- Work instructions:
In the data below, find each line that contains the word "name" and copy it.
----- Dataset excerpts
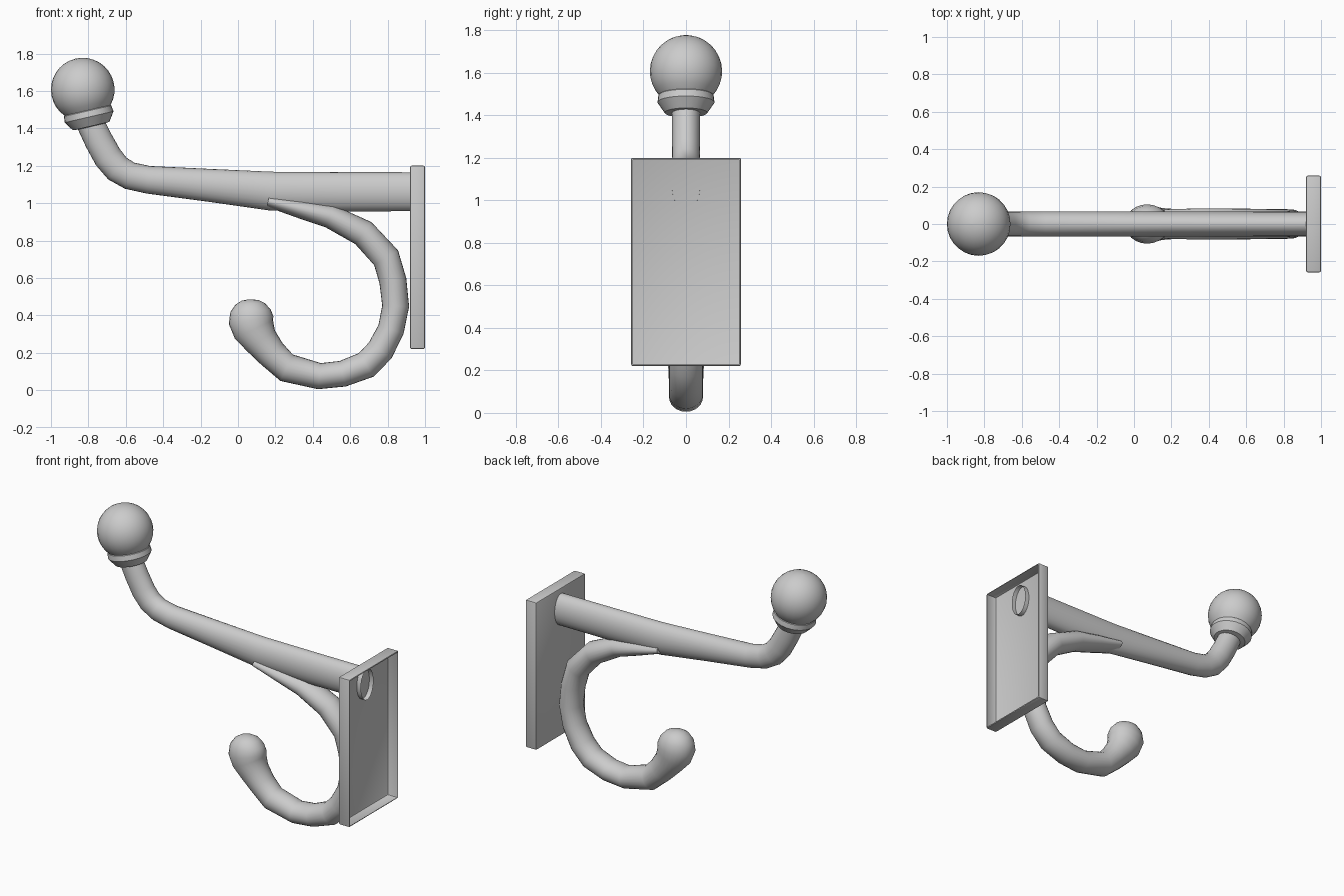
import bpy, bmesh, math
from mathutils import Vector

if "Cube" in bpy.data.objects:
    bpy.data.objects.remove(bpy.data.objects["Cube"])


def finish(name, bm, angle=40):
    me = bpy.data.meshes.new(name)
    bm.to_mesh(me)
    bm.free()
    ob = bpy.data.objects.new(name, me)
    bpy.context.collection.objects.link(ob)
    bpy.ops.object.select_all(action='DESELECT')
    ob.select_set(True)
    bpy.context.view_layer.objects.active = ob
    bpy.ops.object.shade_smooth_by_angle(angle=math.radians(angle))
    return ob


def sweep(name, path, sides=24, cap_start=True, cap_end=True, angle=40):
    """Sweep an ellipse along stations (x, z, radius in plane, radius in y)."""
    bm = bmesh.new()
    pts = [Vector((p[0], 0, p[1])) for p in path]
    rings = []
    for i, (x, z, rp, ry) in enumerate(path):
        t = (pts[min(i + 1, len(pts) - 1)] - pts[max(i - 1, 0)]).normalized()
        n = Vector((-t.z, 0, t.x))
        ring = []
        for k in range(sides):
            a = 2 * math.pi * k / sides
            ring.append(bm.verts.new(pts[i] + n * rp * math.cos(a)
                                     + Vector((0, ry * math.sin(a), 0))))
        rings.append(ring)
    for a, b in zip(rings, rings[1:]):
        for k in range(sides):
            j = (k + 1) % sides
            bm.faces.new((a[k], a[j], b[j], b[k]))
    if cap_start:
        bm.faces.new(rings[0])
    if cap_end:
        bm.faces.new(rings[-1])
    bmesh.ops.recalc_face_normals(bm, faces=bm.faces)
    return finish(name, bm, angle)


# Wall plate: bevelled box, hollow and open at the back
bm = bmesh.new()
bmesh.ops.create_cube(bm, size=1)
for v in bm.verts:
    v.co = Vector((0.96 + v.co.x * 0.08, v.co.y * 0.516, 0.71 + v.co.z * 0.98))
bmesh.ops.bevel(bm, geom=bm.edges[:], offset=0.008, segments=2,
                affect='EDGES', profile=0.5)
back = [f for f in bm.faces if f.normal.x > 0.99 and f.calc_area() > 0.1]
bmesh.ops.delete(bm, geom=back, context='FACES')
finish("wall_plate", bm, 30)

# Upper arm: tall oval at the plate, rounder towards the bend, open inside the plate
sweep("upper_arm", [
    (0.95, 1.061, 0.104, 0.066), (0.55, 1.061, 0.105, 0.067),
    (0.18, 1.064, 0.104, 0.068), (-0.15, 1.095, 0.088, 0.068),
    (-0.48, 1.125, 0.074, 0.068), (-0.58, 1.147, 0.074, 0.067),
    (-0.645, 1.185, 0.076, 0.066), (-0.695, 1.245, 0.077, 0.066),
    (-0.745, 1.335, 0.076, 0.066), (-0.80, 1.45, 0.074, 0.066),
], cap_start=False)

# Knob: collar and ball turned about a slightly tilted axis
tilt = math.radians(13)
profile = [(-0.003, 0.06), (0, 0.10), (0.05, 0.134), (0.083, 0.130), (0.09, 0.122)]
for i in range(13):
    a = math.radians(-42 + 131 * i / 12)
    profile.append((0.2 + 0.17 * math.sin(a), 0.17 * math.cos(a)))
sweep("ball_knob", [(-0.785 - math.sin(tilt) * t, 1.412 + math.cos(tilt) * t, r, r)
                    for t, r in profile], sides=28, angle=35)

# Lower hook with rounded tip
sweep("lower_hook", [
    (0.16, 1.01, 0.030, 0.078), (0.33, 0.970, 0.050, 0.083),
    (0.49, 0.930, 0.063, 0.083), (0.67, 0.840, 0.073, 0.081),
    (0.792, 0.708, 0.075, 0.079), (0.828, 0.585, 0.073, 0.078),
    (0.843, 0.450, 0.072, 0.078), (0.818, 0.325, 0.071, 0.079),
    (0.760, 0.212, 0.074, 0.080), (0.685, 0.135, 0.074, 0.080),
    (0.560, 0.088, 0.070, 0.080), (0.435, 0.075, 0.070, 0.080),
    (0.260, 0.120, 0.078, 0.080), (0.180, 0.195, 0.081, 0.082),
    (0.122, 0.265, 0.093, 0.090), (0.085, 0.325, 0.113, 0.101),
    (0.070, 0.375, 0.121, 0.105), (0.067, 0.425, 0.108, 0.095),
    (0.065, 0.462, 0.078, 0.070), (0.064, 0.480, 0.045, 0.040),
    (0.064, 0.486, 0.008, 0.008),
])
----------
----- Dataset excerpts
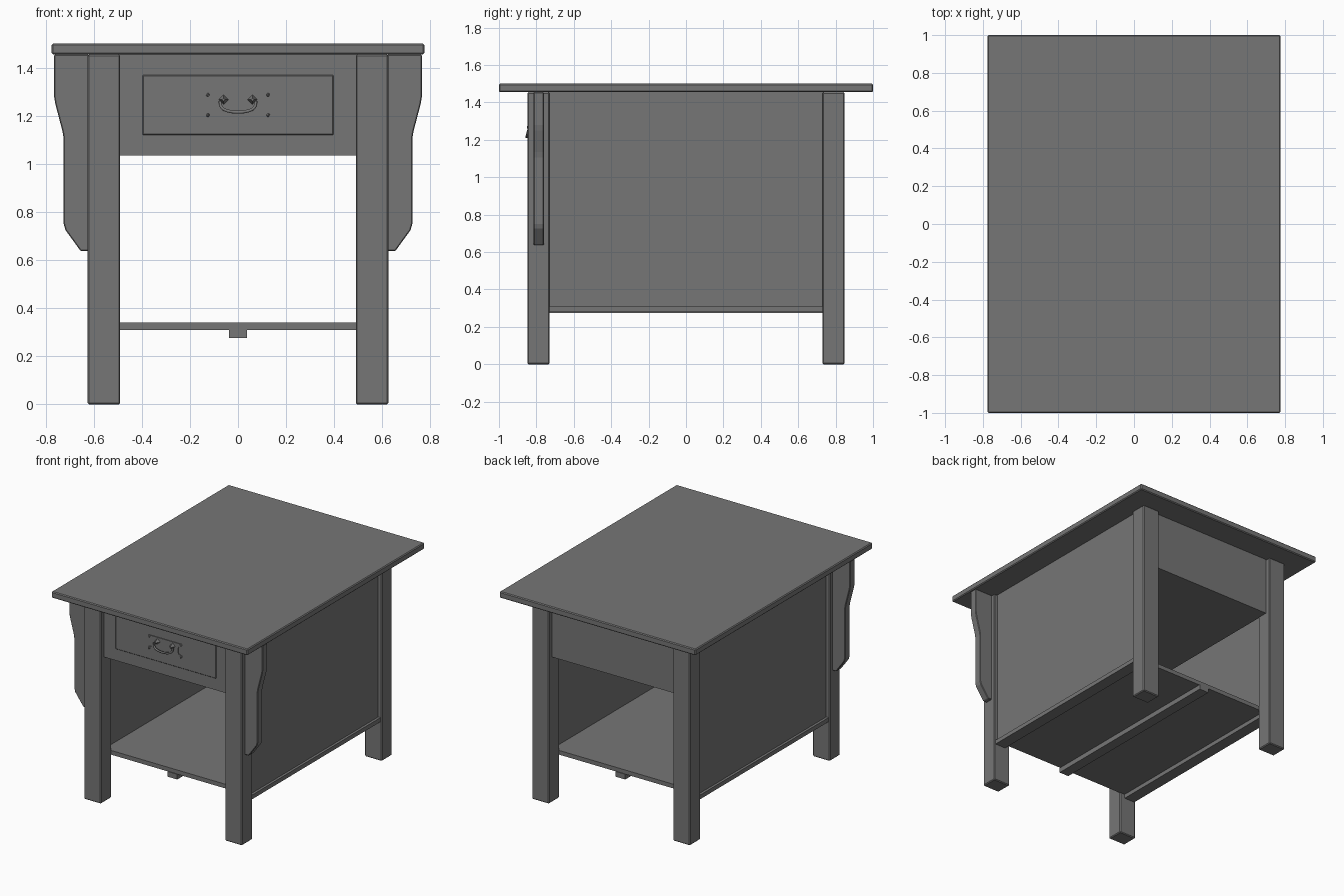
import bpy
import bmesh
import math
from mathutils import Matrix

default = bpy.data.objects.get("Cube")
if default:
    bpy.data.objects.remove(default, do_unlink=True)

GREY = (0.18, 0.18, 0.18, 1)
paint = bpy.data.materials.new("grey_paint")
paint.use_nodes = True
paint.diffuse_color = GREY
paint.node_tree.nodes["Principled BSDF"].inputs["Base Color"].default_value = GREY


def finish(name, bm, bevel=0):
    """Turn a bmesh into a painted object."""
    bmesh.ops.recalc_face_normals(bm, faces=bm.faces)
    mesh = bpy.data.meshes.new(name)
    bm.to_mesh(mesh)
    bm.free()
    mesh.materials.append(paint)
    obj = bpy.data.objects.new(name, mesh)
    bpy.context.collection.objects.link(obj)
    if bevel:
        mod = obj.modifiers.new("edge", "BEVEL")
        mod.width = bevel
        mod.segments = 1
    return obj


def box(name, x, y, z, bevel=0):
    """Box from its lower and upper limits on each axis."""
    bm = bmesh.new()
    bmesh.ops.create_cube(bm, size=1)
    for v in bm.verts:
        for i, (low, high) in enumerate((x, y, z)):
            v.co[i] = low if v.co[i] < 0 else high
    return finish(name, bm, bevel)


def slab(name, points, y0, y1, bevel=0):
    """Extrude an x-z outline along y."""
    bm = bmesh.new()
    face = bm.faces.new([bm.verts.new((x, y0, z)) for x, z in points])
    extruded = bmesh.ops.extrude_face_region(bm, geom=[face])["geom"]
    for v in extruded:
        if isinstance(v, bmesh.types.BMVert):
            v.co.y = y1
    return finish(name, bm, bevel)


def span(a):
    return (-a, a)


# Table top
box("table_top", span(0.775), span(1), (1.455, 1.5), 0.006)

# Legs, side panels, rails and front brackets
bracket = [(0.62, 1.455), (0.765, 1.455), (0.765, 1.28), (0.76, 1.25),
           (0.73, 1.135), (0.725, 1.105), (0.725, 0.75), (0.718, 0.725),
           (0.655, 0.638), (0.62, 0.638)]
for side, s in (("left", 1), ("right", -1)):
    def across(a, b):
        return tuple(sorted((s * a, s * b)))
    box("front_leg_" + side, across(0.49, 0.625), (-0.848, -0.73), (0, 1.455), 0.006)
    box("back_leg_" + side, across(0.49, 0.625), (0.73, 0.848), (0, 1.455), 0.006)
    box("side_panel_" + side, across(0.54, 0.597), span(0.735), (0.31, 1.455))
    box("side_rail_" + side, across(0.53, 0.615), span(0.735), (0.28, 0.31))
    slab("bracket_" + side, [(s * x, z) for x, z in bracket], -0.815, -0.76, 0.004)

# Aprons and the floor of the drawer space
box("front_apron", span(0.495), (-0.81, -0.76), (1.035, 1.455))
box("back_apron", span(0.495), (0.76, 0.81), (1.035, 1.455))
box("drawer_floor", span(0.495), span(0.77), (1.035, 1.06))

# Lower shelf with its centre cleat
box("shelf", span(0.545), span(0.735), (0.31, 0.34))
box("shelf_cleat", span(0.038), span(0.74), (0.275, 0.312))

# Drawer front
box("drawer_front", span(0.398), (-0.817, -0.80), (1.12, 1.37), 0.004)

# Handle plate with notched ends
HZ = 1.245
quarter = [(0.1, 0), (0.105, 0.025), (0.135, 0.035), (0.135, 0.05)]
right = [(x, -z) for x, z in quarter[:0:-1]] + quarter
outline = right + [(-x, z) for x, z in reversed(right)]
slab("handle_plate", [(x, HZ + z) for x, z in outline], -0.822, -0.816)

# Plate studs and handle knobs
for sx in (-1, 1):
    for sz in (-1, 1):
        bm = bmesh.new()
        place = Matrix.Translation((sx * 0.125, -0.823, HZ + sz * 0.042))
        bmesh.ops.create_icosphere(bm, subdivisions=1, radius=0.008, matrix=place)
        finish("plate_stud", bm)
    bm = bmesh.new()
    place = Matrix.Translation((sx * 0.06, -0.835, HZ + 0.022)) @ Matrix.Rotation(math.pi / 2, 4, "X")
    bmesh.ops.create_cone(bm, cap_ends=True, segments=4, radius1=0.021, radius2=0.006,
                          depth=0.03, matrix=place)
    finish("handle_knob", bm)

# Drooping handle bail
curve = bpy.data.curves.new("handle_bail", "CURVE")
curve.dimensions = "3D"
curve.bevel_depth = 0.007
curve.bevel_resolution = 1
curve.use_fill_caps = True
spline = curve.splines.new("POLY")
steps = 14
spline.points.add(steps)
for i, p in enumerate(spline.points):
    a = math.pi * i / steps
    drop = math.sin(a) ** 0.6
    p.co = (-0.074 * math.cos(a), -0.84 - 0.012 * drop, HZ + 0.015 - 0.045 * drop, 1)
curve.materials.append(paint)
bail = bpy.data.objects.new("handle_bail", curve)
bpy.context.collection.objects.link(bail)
----------
- Exercise result:
def finish(name, bm, angle=40):
    me = bpy.data.meshes.new(name)
    ob = bpy.data.objects.new(name, me)
def sweep(name, path, sides=24, cap_start=True, cap_end=True, angle=40):
    return finish(name, bm, angle)
def finish(name, bm, bevel=0):
    mesh = bpy.data.meshes.new(name)
    obj = bpy.data.objects.new(name, mesh)
def box(name, x, y, z, bevel=0):
    return finish(name, bm, bevel)
def slab(name, points, y0, y1, bevel=0):
    return finish(name, bm, bevel)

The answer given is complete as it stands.